Why are police officers more likely to shoot unarmed Black men than men of other races? New research from the American Psychological Association says a contributing factor could be the widespread unconscious perception of Black men as larger and more threatening than White men of the same build.
That unconscious bias carries with it serious life or death consequences for Black men. And it call into question how well police officers are trained to manage their misperceptions about the Black men they encounter.
The study, released on Monday, is titled Racial Bias in Judgments of Physical Size and Formidability: From Size to Threat, which appears in the Journal of Personality and Social Psychology.
Researchers asked 950 people in the United States to determine the height, strength and muscularity of Black and White men of equal height and weight. The respondents tended to believe the Black men were larger than the same size White men.
Lead author John Paul Wilson of Montclair State University said in a statement that the “estimates were consistently biased.”
Wilson added: “Participants also believed that the Black men were more capable of causing harm in a hypothetical altercation and, troublingly, that police would be more justified in using force to subdue them, even if the men were unarmed.”
Indeed, Wilson said this bias may explain why police officers are disproportionately more likely to fatally shoot unarmed Black men. However, the study said more research in real-world scenarios are needed to draw that conclusion.
This study is one more piece to a problem we’ve know about for a long time. Under former Attorney General Eric Holder, the Justice Department launched the National Initiative for Building Community Trust and Justice. One of its core goals is to reduce bias in policing communities of color. It’s unclear if the Jeff Sessions Justice Department will continue this effort.

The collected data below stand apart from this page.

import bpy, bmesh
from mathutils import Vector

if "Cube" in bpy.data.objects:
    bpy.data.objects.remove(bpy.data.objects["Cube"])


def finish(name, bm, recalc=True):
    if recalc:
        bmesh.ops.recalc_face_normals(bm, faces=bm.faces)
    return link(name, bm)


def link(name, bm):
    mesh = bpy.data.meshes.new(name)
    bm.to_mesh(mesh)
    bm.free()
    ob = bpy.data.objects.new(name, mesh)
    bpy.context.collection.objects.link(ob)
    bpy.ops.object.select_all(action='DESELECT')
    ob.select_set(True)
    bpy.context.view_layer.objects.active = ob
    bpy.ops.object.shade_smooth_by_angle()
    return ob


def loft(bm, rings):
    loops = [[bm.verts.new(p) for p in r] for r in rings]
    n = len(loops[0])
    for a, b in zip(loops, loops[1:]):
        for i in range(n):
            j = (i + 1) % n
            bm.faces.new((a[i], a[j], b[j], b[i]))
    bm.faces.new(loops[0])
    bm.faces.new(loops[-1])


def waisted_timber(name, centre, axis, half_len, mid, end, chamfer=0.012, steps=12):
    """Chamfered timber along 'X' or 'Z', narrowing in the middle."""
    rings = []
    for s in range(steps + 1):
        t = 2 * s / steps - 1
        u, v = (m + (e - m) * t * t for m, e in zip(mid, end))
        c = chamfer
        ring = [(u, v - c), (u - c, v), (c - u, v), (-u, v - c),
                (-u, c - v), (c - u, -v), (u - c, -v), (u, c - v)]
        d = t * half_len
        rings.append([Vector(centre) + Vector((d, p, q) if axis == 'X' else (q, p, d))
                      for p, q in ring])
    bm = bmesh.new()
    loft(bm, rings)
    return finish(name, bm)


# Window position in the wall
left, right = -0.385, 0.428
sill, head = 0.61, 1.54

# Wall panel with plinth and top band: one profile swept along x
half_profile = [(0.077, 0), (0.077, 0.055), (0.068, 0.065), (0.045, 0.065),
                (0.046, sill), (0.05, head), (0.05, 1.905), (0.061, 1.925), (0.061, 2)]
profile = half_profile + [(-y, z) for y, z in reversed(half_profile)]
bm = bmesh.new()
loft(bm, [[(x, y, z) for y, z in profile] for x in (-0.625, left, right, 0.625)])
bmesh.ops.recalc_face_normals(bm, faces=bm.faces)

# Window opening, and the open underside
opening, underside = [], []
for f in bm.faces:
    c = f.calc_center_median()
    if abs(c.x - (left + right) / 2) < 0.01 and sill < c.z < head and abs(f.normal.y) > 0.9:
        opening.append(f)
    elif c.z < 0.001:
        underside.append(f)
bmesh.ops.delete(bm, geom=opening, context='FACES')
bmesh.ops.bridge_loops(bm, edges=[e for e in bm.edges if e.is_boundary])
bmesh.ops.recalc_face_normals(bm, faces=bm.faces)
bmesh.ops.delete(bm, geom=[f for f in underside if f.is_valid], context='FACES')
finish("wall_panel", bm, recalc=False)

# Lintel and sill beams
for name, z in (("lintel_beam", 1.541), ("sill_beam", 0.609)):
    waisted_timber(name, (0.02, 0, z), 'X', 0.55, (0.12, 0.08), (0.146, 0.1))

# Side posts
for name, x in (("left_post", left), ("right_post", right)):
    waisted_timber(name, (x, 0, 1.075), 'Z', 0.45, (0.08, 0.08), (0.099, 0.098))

Following the rash of high profile police killings of unarmed Black men and boys, police departments around the nation began addressing this issue of unconscious bias. But undoing a lifetime of misperceptions about Black men is no easy task.